When out walking one afternoon we came across the ferry terminal. Ken, who loves boats, wanted to take the ferry across to the mainland but neither Huds nor I was overly interested. Later, I offered to take Ken on the ferry as his Christmas present. We went early in the morning, leaving Huds to sleep in, and arrived at 7:30 to find that ferries left every 12 minutes and were packed with workers and had the lower deck full of cars and motorbikes. And, it was free. We wondered why the cars would take the ferry across rather than the bridge. A taxi driver had said that it was to save petrol. Since the bridge is many kilometres from the traffic packed city, the toll is the same as the car ferry price and the ferry takes only 20 minutes to cross, we could see that taking the car ferry was indeed a good option.

We had to take Huds to see the sights we had seen 13 years ago.

The Snake Temple, where you are eyeball to eyeball with poisonous snakes before you have even registered that they are close by. Fortunately they are so snoozy they are not dangerous if you are sensible.

The reclining Buddha, which is just a very large piece of painted cement with beautifully painted toenails. Behind it are walls full of funerary urns dating back to the beginning of the century.

The famous Penang funicular, which is about to close once the school holidays end because it takes half an hour to reach the top and requires an inordinate amount of money to maintain. It is to be replaced by a 12 minute whizzer.

Since all of Malaysia (presently on school holidays) wanted to ride it before the new and probably expensive funicular appears, the wait to go up and the wait to return was extremely long. This is how Ken killed some of the time.

A new sight was the Keh Lok Si Temple.

Its 120 foot Buddha dominates the skyline. We climbed the 7-storey pagoda but for Huds, it was the 12 sculptures representing the Chinese years and the benches held up by animals which were most exciting.

Ken spotted this sign near the pond containing enormous fish.
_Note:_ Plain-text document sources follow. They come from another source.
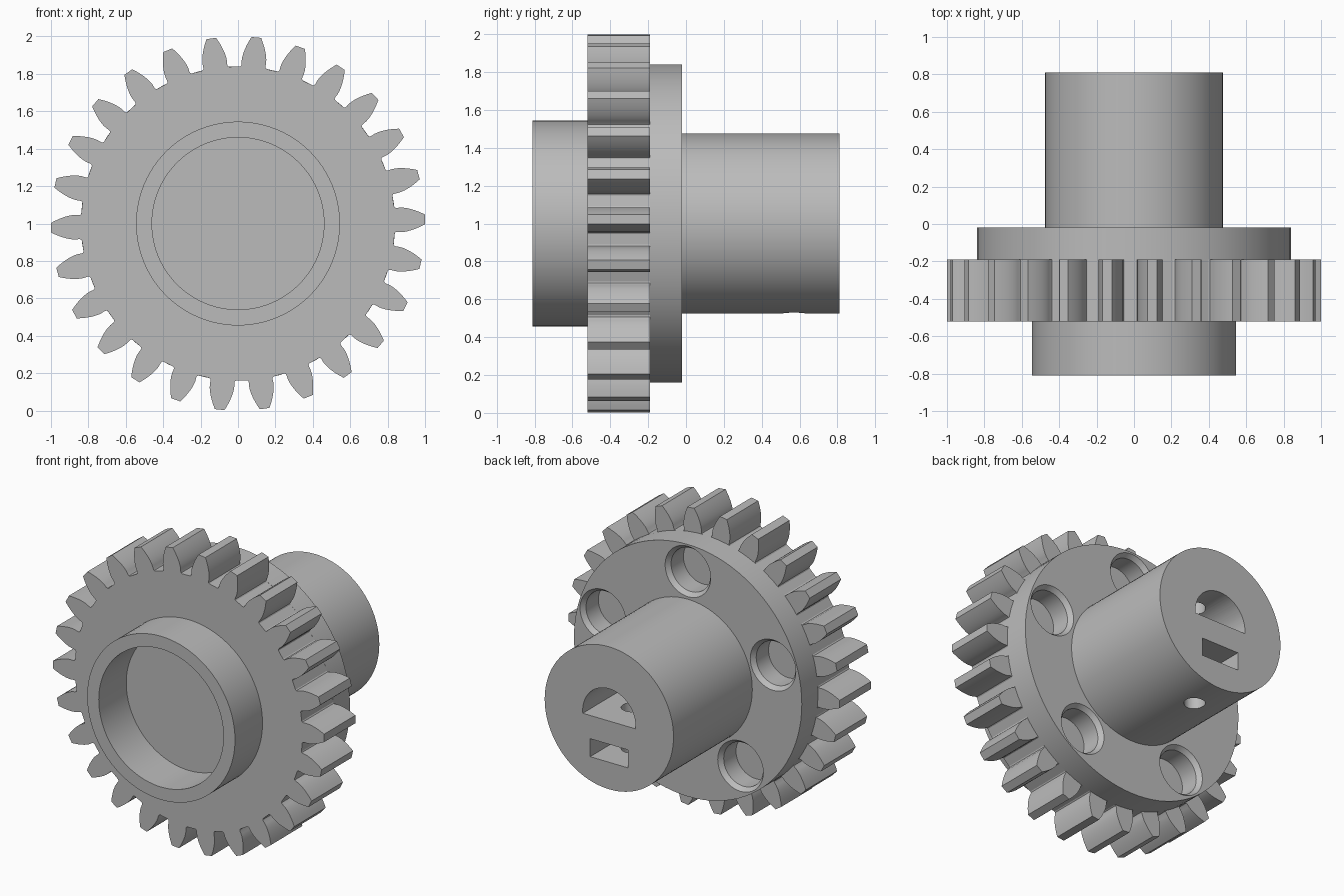
import bpy, bmesh, math
from math import cos, sin, pi, radians

if "Cube" in bpy.data.objects:
    bpy.data.objects.remove(bpy.data.objects["Cube"])

grey = bpy.data.materials.new("light_grey")
grey.use_nodes = True
colour = (0.5, 0.5, 0.5, 1)
grey.diffuse_color = colour
grey.node_tree.nodes["Principled BSDF"].inputs["Base Color"].default_value = colour

AXIS = (0, 0, 1)      # the shaft axis runs along y at this height


def make_object(name, bm, location):
    bmesh.ops.recalc_face_normals(bm, faces=bm.faces)
    mesh = bpy.data.meshes.new(name)
    bm.to_mesh(mesh)
    bm.free()
    mesh.materials.append(grey)
    obj = bpy.data.objects.new(name, mesh)
    obj.location = location
    bpy.context.collection.objects.link(obj)
    return obj


def lathe(name, profile, location=AXIS, steps=96, closed=False):
    """Revolve (radius, y) points around the y axis."""
    bm = bmesh.new()
    verts = [bm.verts.new((r, y, 0)) for r, y in profile]
    pairs = list(zip(verts, verts[1:]))
    if closed:
        pairs.append((verts[-1], verts[0]))
    edges = [bm.edges.new(p) for p in pairs]
    bmesh.ops.spin(bm, geom=verts + edges, cent=(0, 0, 0), axis=(0, 1, 0),
                   angle=2 * pi, steps=steps)
    bmesh.ops.remove_doubles(bm, verts=bm.verts, dist=1e-5)
    return make_object(name, bm, location)


def cylinder(name, radius, y0, y1, location=AXIS, steps=96):
    return lathe(name, [(0, y0), (radius, y0), (radius, y1), (0, y1)], location, steps)


def prism(name, outline, y0, y1):
    """Extrude an (x, z) outline along y."""
    bm = bmesh.new()
    face = bm.faces.new([bm.verts.new((x, y0, z)) for x, z in outline])
    new = bmesh.ops.extrude_face_region(bm, geom=[face])["geom"]
    bmesh.ops.translate(bm, vec=(0, y1 - y0, 0),
                        verts=[v for v in new if isinstance(v, bmesh.types.BMVert)])
    return make_object(name, bm, AXIS)


def select_only(obj):
    bpy.ops.object.select_all(action='DESELECT')
    obj.select_set(True)
    bpy.context.view_layer.objects.active = obj


def cut(obj, cutters):
    bpy.context.view_layer.update()
    select_only(obj)
    for cutter in cutters:
        mod = obj.modifiers.new("cut", 'BOOLEAN')
        mod.operation = 'DIFFERENCE'
        mod.solver = 'EXACT'
        mod.object = cutter
        bpy.ops.object.modifier_apply(modifier=mod.name)
        bpy.data.objects.remove(cutter)


# Gear with involute teeth
TEETH, PHASE = 26, radians(1.3)
module = 2 / (TEETH + 2)
pitch_r = module * TEETH / 2
root_r = pitch_r - 1.25 * module
base_r = pitch_r * cos(radians(20))


def involute(r):
    a = math.acos(min(1, base_r / r))
    return math.tan(a) - a


base_half = pi / (2 * TEETH) + involute(pitch_r)
flank = [(root_r, base_half + 0.012), (root_r + 0.004, base_half + 0.003),
         (root_r + 0.014, base_half)]
for i in range(8):
    r = base_r + (1 - base_r) * i / 7
    flank.append((r, base_half - involute(r)))

outline = []
for t in range(TEETH):
    centre = PHASE + 2 * pi * t / TEETH
    tooth = [(r, -a) for r, a in flank] + [(r, a) for r, a in reversed(flank)]
    outline += [(r * cos(centre + a), r * sin(centre + a)) for r, a in tooth]
gear = prism("gear", outline, -0.52, -0.19)

# Front collar, open at the front
collar = lathe("front_collar", [(0.46, -0.81), (0.545, -0.81), (0.545, -0.52),
                                (0.46, -0.52)], closed=True)

# Flange with five chamfered pockets
flange = cylinder("flange", 0.84, -0.19, -0.02)
pockets = []
for i in range(5):
    a = pi / 2 + 2 * pi * i / 5
    pockets.append(lathe("pocket_cutter",
                         [(0, -0.18), (0.145, -0.18), (0.145, -0.05),
                          (0.168, -0.02), (0.168, 0.05), (0, 0.05)],
                         (0.66 * cos(a), 0, 1 + 0.66 * sin(a)), 48))
cut(flange, pockets)

# Hub with a D-shaped bore, a nut slot and a screw hole from below
hub = cylinder("hub", 0.475, -0.02, 0.81)
bore_r, flat = 0.195, -0.02
start = math.asin(flat / bore_r)
arc = [start + (pi - 2 * start) * i / 40 for i in range(41)]
bore = prism("bore_cutter", [(bore_r * cos(a), bore_r * sin(a)) for a in arc], 0, 0.9)
slot = prism("slot_cutter", [(-0.14, -0.295), (0.14, -0.295),
                             (0.14, -0.175), (-0.14, -0.175)], 0.43, 0.9)
screw = cylinder("screw_cutter", 0.065, -0.6, 0.3, (0, 0.57, 1), 40)
screw.rotation_euler.x = pi / 2
cut(hub, [bore, slot, screw])

for obj in (gear, collar, flange, hub):
    select_only(obj)
    bpy.ops.object.shade_smooth_by_angle(angle=radians(25))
The walk back was through a narrow, covered arcade with souvenir stalls on each side manned by fairly aggressive shopkeepers. But this is what caught our interest.
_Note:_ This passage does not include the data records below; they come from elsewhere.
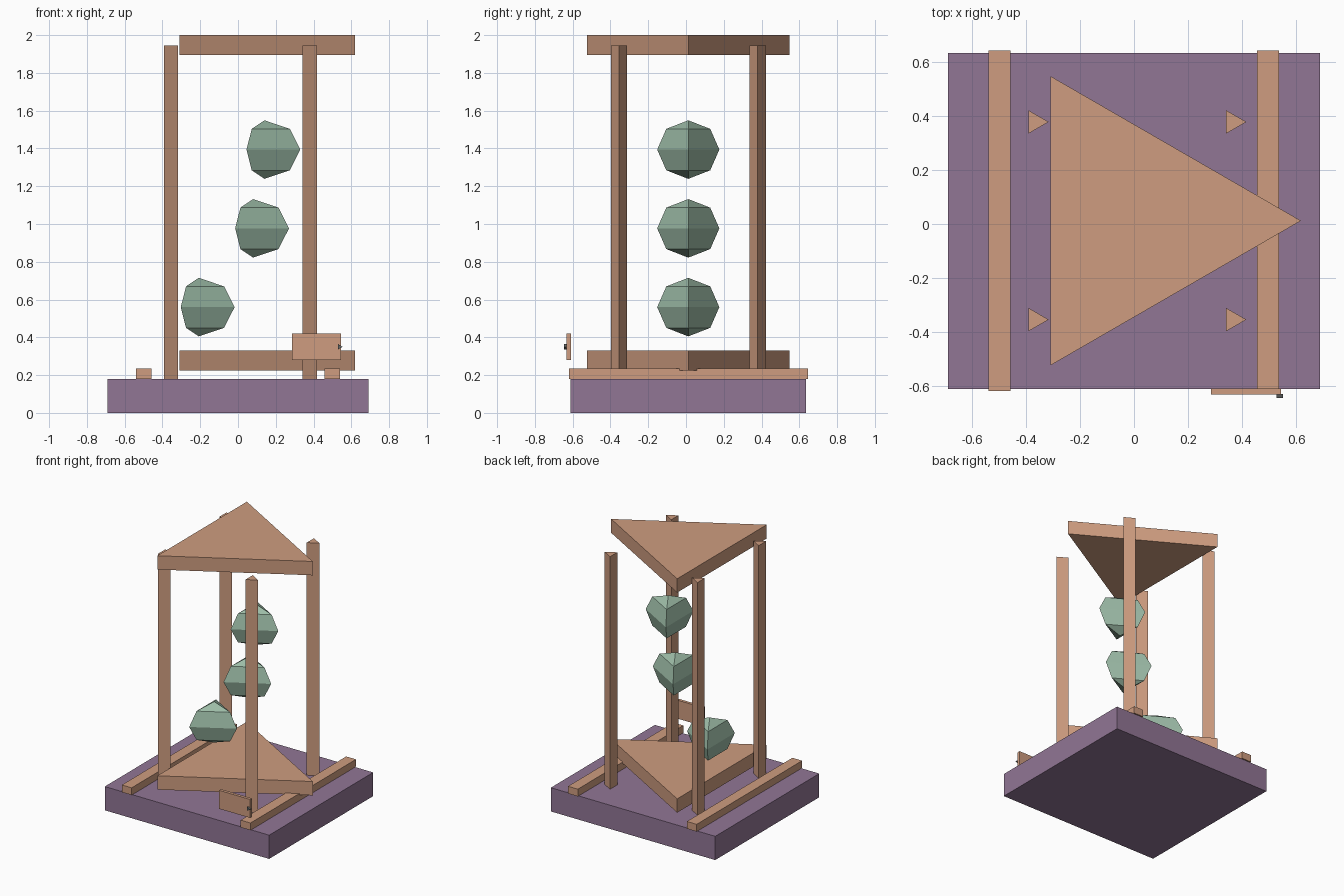
import bpy, bmesh, math
from mathutils import Matrix, Vector

cube = bpy.data.objects.get("Cube")
if cube:
    bpy.data.objects.remove(cube, do_unlink=True)


def material(name, rgb):
    mat = bpy.data.materials.new(name)
    mat.use_nodes = True
    mat.diffuse_color = (*rgb, 1)
    mat.node_tree.nodes["Principled BSDF"].inputs["Base Color"].default_value = (*rgb, 1)
    return mat


wood = material("tan wood", (0.62, 0.335, 0.215))
purple = material("muted purple", (0.285, 0.18, 0.30))
green = material("sage green", (0.335, 0.50, 0.385))
metal = material("dark grey metal", (0.13, 0.14, 0.14))


def finish(name, bm, mat, location):
    bmesh.ops.recalc_face_normals(bm, faces=bm.faces)
    mesh = bpy.data.meshes.new(name)
    bm.to_mesh(mesh)
    bm.free()
    mesh.materials.append(mat)
    obj = bpy.data.objects.new(name, mesh)
    obj.location = location
    bpy.context.collection.objects.link(obj)
    return obj


def box(name, low, high, mat):
    low, high = Vector(low), Vector(high)
    bm = bmesh.new()
    bmesh.ops.create_cube(bm, size=1, matrix=Matrix.Diagonal((*(high - low), 1)))
    return finish(name, bm, mat, (low + high) / 2)


def three_sided(name, profile, location, mat):
    """Loft triangles with one corner towards +x; a zero radius makes a point."""
    bm = bmesh.new()
    rings = []
    for radius, z in profile:
        angles = [i * math.tau / 3 for i in range(3 if radius else 1)]
        rings.append([bm.verts.new((radius * math.cos(a), radius * math.sin(a), z))
                      for a in angles])
    for lower, upper in zip(rings, rings[1:]):
        for i in range(3):
            j = (i + 1) % 3
            if len(lower) == 1:
                bm.faces.new((lower[0], upper[j], upper[i]))
            elif len(upper) == 1:
                bm.faces.new((lower[i], lower[j], upper[0]))
            else:
                bm.faces.new((lower[i], lower[j], upper[j], upper[i]))
    for ring in (rings[0], rings[-1]):
        if len(ring) == 3:
            bm.faces.new(ring)
    return finish(name, bm, mat, location)


MID_Y = 0.012

# Base slab and the two runners lying on it
box("base", (-0.69, -0.612, 0), (0.69, 0.635, 0.18), purple)
for side, x in (("left", 0.498), ("right", -0.5)):
    box(side + "_runner", (x - 0.041, -0.62, 0.18), (x + 0.041, 0.645, 0.235), wood)

# Triangular top and bottom plates
for name, z in (("bottom_plate", 0.225), ("top_plate", 1.895)):
    three_sided(name, [(0.62, 0), (0.62, 0.105)], (0, MID_Y, z), wood)

# Four triangular posts
for side, x in (("left", 0.367), ("right", -0.367)):
    for end, y in (("front", -0.367), ("back", 0.367)):
        three_sided(f"{end}_{side}_post", [(0.05, 0), (0.05, 1.765)],
                    (x, MID_Y + y, 0.18), wood)

# Three floating blobs
RADIUS, HALF_HEIGHT = 0.19, 0.155
blob_profile = [(0 if abs(i) == 2 else RADIUS * math.cos(i * math.pi / 4),
                 HALF_HEIGHT * math.sin(i * math.pi / 4)) for i in range(-2, 3)]
for name, x, z in (("lower_blob", -0.208, 0.56), ("middle_blob", 0.08, 0.977),
                   ("upper_blob", 0.14, 1.394)):
    three_sided(name, blob_profile, (x, MID_Y, z), green)

# Small front panel with a knob
box("front_panel", (0.285, -0.633, 0.28), (0.545, -0.61, 0.42), wood)
knob = three_sided("panel_knob", [(0.016, 0), (0.016, 0.014)], (0.538, -0.632, 0.35), metal)
knob.rotation_euler.x = math.pi / 2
My favourite tourist destination was the Cheong Fatt Tze mansion. He was a merchant trader, a penniless teenager from China who went to Indonesia and built a financial empire on tea and coffee. He expanded to Penang and built this house for his favourite wife (out of 8).
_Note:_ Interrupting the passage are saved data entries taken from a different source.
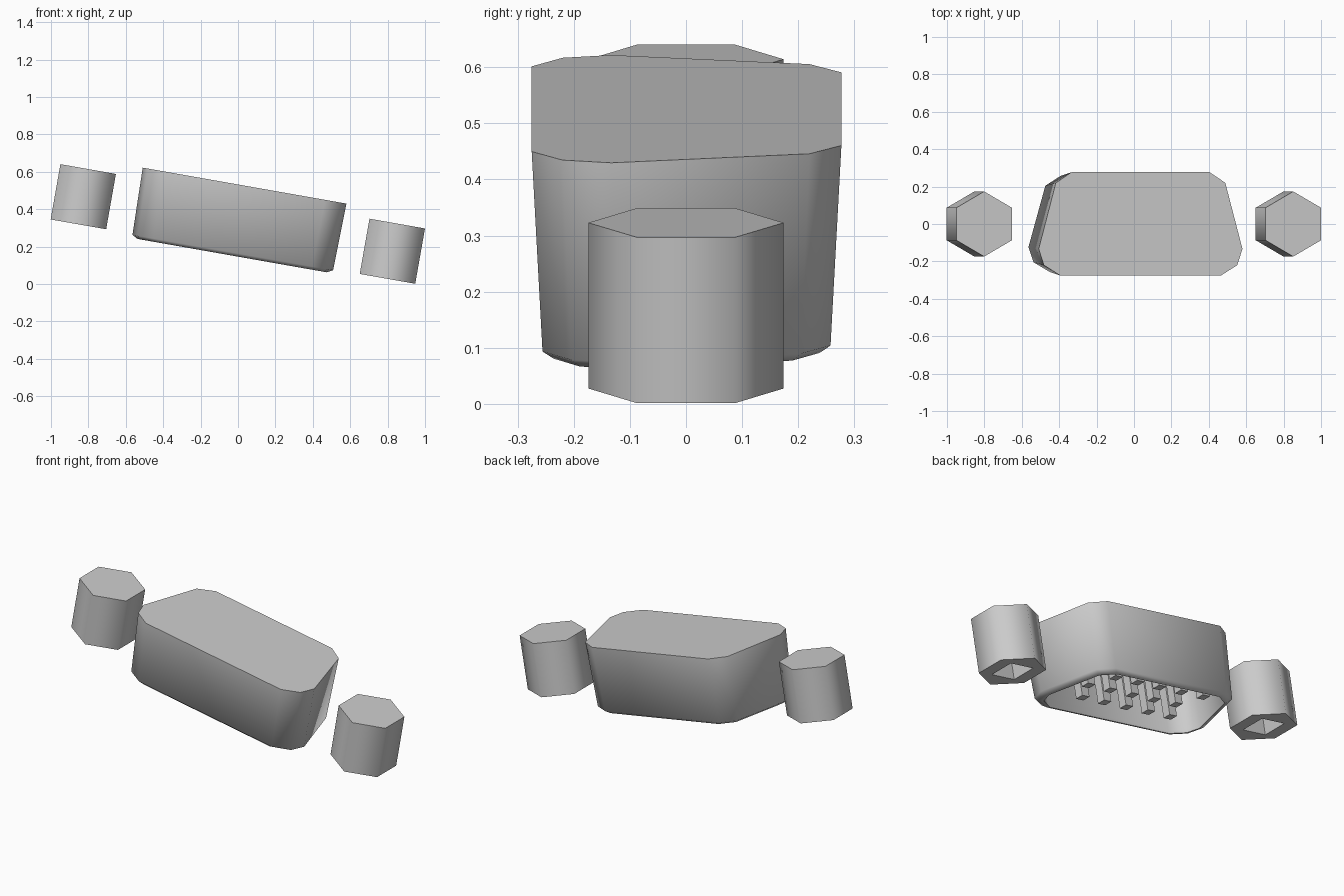
import bpy, bmesh, math
from mathutils import Matrix

if "Cube" in bpy.data.objects:
    bpy.data.objects.remove(bpy.data.objects["Cube"])

# whole connector leans 10 degrees about y
FRAME = Matrix.Translation((-0.027, 0, 0.173)) @ Matrix.Rotation(math.radians(10), 4, 'Y')


def finish(bm, name, angle):
    bmesh.ops.recalc_face_normals(bm, faces=bm.faces)
    me = bpy.data.meshes.new(name)
    bm.to_mesh(me)
    bm.free()
    ob = bpy.data.objects.new(name, me)
    bpy.context.collection.objects.link(ob)
    ob.matrix_world = FRAME
    if angle:
        bpy.ops.object.select_all(action='DESELECT')
        ob.select_set(True)
        bpy.context.view_layer.objects.active = ob
        bpy.ops.object.shade_smooth_by_angle(angle=math.radians(angle))
    return ob


def loft(bm, rings):
    """Skin equal-sized rings of points; cap the first and last. Returns vertex rings."""
    vs = [[bm.verts.new(p) for p in r] for r in rings]
    n = len(vs[0])
    for a, b in zip(vs, vs[1:]):
        for i in range(n):
            j = (i + 1) % n
            bm.faces.new((a[i], a[j], b[j], b[i]))
    return vs


def ring(n, r, cx, cy, z, turn):
    return [(cx + r * math.cos(turn + 2 * math.pi * i / n),
             cy + r * math.sin(turn + 2 * math.pi * i / n), z) for i in range(n)]


# D-shaped shell: solid at the top, hollow underneath with a rounded lip
half = [(0.437, -0.275), (0.525, -0.22), (0.553, -0.133), (0.46, 0.22), (0.375, 0.277)]
outline = half + [(-x, y) for x, y in reversed(half)]
levels = [(0.358, 1, 1), (-0.005, 0.985, 0.93), (-0.022, 0.93, 0.86),
          (-0.022, 0.91, 0.83), (0.0, 0.92, 0.86), (0.30, 0.935, 0.88)]
bm = bmesh.new()
vs = loft(bm, [[(x * sx, y * sy, z) for x, y in outline] for z, sx, sy in levels])
bm.faces.new(vs[0])
bm.faces.new(vs[-1])
finish(bm, "connector_shell", 65)

# hexagonal thumb screws with a square socket in the underside
for side, label in ((-1, "left"), (1, "right")):
    cx = side * 0.839
    bm = bmesh.new()
    body = loft(bm, [ring(6, 0.174, cx, 0, z, math.pi / 2) for z in (0.30, 0)])
    hole = loft(bm, [ring(4, 0.105, cx, 0, z, math.pi / 4) for z in (0, 0.2)])
    bm.faces.new(body[0])
    bm.faces.new(hole[1])
    loops = [e for e in bm.edges if all(abs(v.co.z) < 1e-5 for v in e.verts)]
    bmesh.ops.triangle_fill(bm, edges=loops, use_beauty=True)
    finish(bm, label + "_screw", 65)

# three staggered rows of five square pins inside the shell
bm = bmesh.new()
for y, shift in ((-0.13, -0.036), (0, 0.036), (0.13, -0.036)):
    for i in range(5):
        x = (i - 2) * 0.146 + shift
        pin = loft(bm, [ring(4, 0.034, x, y, z, math.pi / 4) for z in (0.30, 0.015)])
        bm.faces.new(pin[0])
        bm.faces.new(pin[1])
finish(bm, "contact_pins", 0)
Throughout his wealthy and influential life, he held concurrently nine ministerial positions for the Portuguese (Dutch East India company in Indonesia), English and Chinese. His mansion was a Feng Shui house with 220 windows to bring in the wind, an open courtyard to let in rain and built on a dragon's back that is built with a slightly sloping floor. It had a series of gently sloping gutters in the walls that kept rain moving around the house. A set of slow release drains below the house meant the water drained away very slowly. Cheong Fatt Tze believed we should manage wealth in the same way as he dealt with the water in his house, by letting it flow in, then holding it and dispensing it little by little.

To restore these ceramic motifs decorating the outside veranda, craftsmen were brought from China. The motifs are made from pieces of broken porcelain pots, each filed to fit.

Ken's ear was still bothering him. Fortunately there was an ENT very close to our hotel. The doctor discovered a large fungal infection which required six flushes to remove. He gave ear drops but said that he must keep the ear completely dry for 10 days. Ken was most disappointed because this means he will only be able to start swimming on the last day of being at Sharm-el-Sheik. He will get Dahab though.

The ENT told him some very interesting stories about the difficulties of providing ordinary people with affordable health care when things are taxed etc.